The study further revealed that more than half (54 per cent) of people living with the condition were no longer or infrequently participating in social activities since diagnosis. While nearly half (48 per cent) felt they would feel more connected if they saw family and friends more often, and half of those surveyed would like someone to take part in activities and hobbies with them.
Furthermore, 41 per cent of the general public admitted that being unable to recognise their family and friends would lead to them feeling the most isolated, more than a divorce or relationship breakdown.
In contrast, more than two thirds of those surveyed said they would still visit someone with dementia if they no longer recognised them, just as much or more often than they do already. However, despite good intentions, the busy lives people lead and a lack of awareness of how important emotional memories are, means they don’t always follow up on their commitments leaving so many people feeling isolated and alone.

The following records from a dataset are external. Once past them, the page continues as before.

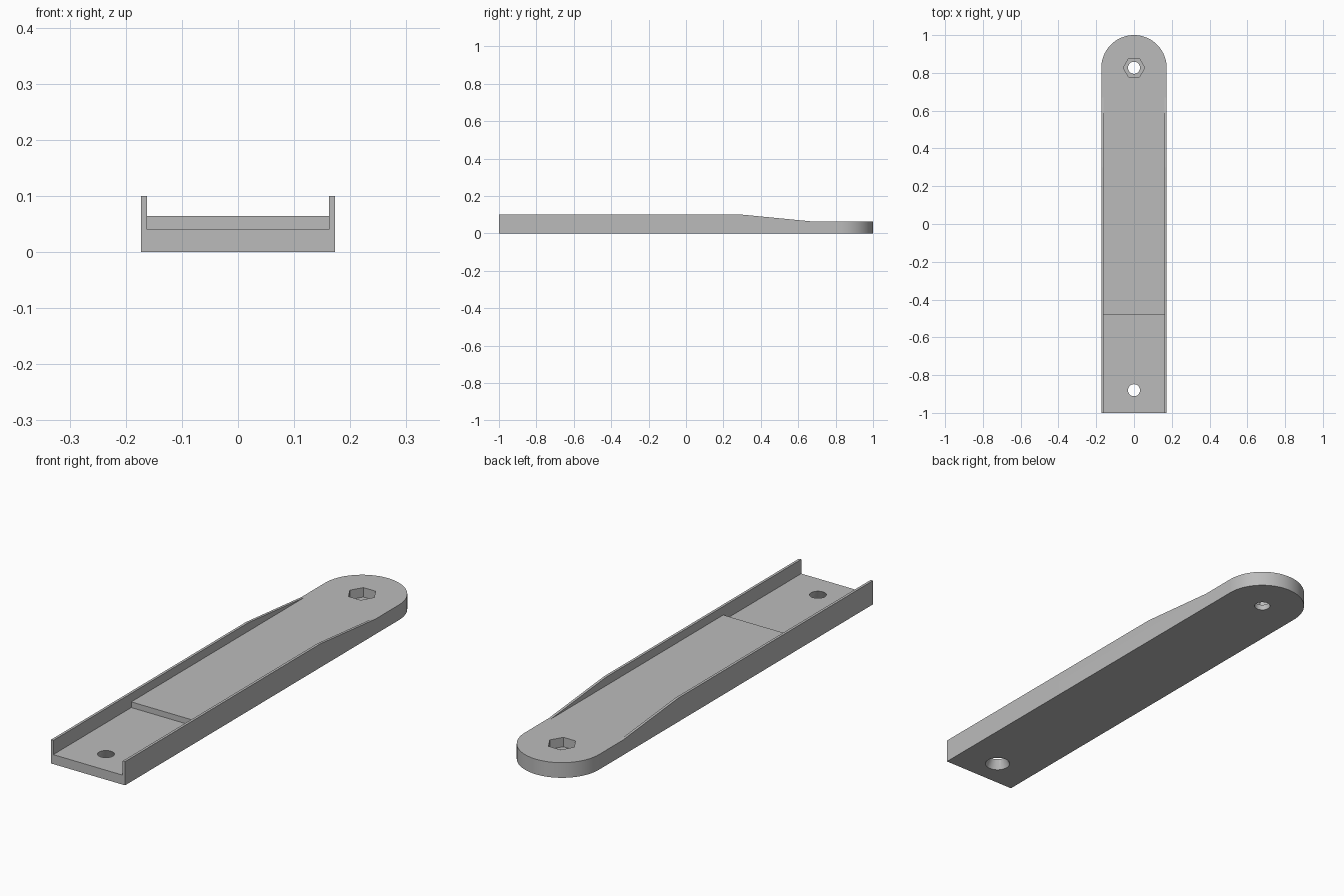
import bpy, bmesh, math
from mathutils import Vector

cube = bpy.data.objects.get("Cube")
if cube:
    bpy.data.objects.remove(cube, do_unlink=True)

HALF_W = 0.173     # half width of the bar
WALL = 0.011       # side wall thickness
DECK = 0.064       # height of the main deck
LOW = 0.04         # height of the lowered front floor
TOP = 0.1          # height of the side walls
STEP_Y = -0.48     # where the deck steps down
NUT_Y = 1 - HALF_W
SCREW_Y = -0.88

grey = bpy.data.materials.new("plain grey")
grey.use_nodes = True
colour = (0.5, 0.5, 0.5, 1)
grey.diffuse_color = colour
grey.node_tree.nodes["Principled BSDF"].inputs["Base Color"].default_value = colour


def prism(name, points, offset):
    """Extrude a closed outline of 3D points along an offset."""
    bm = bmesh.new()
    face = bm.faces.new([bm.verts.new(p) for p in points])
    new = bmesh.ops.extrude_face_region(bm, geom=[face])["geom"]
    verts = [v for v in new if isinstance(v, bmesh.types.BMVert)]
    bmesh.ops.translate(bm, verts=verts, vec=Vector(offset))
    bmesh.ops.recalc_face_normals(bm, faces=bm.faces)
    mesh = bpy.data.meshes.new(name)
    bm.to_mesh(mesh)
    bm.free()
    mesh.materials.append(grey)
    obj = bpy.data.objects.new(name, mesh)
    bpy.context.collection.objects.link(obj)
    return obj


def drill(name, y, z0, z1, r0, r1, sides):
    """Vertical cutter between two heights, corners starting on the x axis."""
    bm = bmesh.new()
    bmesh.ops.create_cone(bm, cap_ends=True, segments=sides,
                          radius1=r0, radius2=r1, depth=z1 - z0)
    # Put a corner on the +x axis
    first = max(bm.verts, key=lambda v: v.co.x)
    turn = -math.atan2(first.co.y, first.co.x)
    for v in bm.verts:
        x, yy = v.co.x, v.co.y
        v.co.x = x * math.cos(turn) - yy * math.sin(turn)
        v.co.y = x * math.sin(turn) + yy * math.cos(turn) + y
        v.co.z += (z0 + z1) / 2
    mesh = bpy.data.meshes.new(name)
    bm.to_mesh(mesh)
    bm.free()
    mesh.materials.append(grey)
    obj = bpy.data.objects.new(name, mesh)
    bpy.context.collection.objects.link(obj)
    return obj


# Bar with a round back end
arc = [(HALF_W * math.cos(math.pi * i / 40), NUT_Y + HALF_W * math.sin(math.pi * i / 40), 0)
       for i in range(41)]
bar = prism("bar", [(-HALF_W, -1, 0), (HALF_W, -1, 0)] + arc, (0, 0, DECK))

# Cutters: lowered front floor, nut pocket, bolt hole, countersunk screw hole
inner = HALF_W - WALL
recess = prism("recess_cutter",
               [(-inner, -1.1, LOW), (inner, -1.1, LOW), (inner, STEP_Y, LOW), (-inner, STEP_Y, LOW)],
               (0, 0, TOP))
cutters = [
    recess,
    drill("nut_pocket_cutter", NUT_Y, 0.024, 0.1, 0.057, 0.057, 6),
    drill("bolt_hole_cutter", NUT_Y, -0.05, 0.08, 0.032, 0.032, 32),
    drill("screw_hole_cutter", SCREW_Y, -0.02, 0.06, 0.059, 0.023, 32),
    drill("screw_shank_cutter", SCREW_Y, 0.01, 0.1, 0.032, 0.032, 32),
]
for cutter in cutters:
    mod = bar.modifiers.new(cutter.name, "BOOLEAN")
    mod.operation = "DIFFERENCE"
    mod.solver = "EXACT"
    mod.object = cutter

# Bake the cuts and remove the cutters
bpy.context.view_layer.update()
graph = bpy.context.evaluated_depsgraph_get()
cut_mesh = bpy.data.meshes.new_from_object(bar.evaluated_get(graph))
bar.modifiers.clear()
bar.data = cut_mesh
for cutter in cutters:
    bpy.data.objects.remove(cutter, do_unlink=True)

# Side walls that taper down to the deck
for name, x in (("left_wall", inner), ("right_wall", -HALF_W)):
    side = [(x, -1, DECK), (x, 0.67, DECK), (x, 0.3, TOP), (x, -1, TOP)]
    prism(name, side, (WALL, 0, 0))

# Smooth the round end and holes, keep edges sharp
bpy.ops.object.select_all(action="DESELECT")
bar.select_set(True)
bpy.context.view_layer.objects.active = bar
bpy.ops.object.shade_smooth_by_angle(angle=math.radians(25))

Christopher Devas has dementia and lives in Dorset with his wife, Veronica who provides care for him. She said: “When we have lunch with friends, Christopher might not say much and be a bit unresponsive but he will always be in really good spirits afterwards and say how much he’s enjoyed it. It’s really important to both of us that we stay in touch with our close friends and family.
“Alzheimer’s Society provides many services for people to get out into the community and keep involved, and they have been a huge support to us all.”
The charity offers information, advice and support to people affected by dementia, running 3,000 local services. These include: dementia cafés, befriending services and a 24 hour online ‘Talking Point’ forum.
For more information, visit: www.alzheimers.org.uk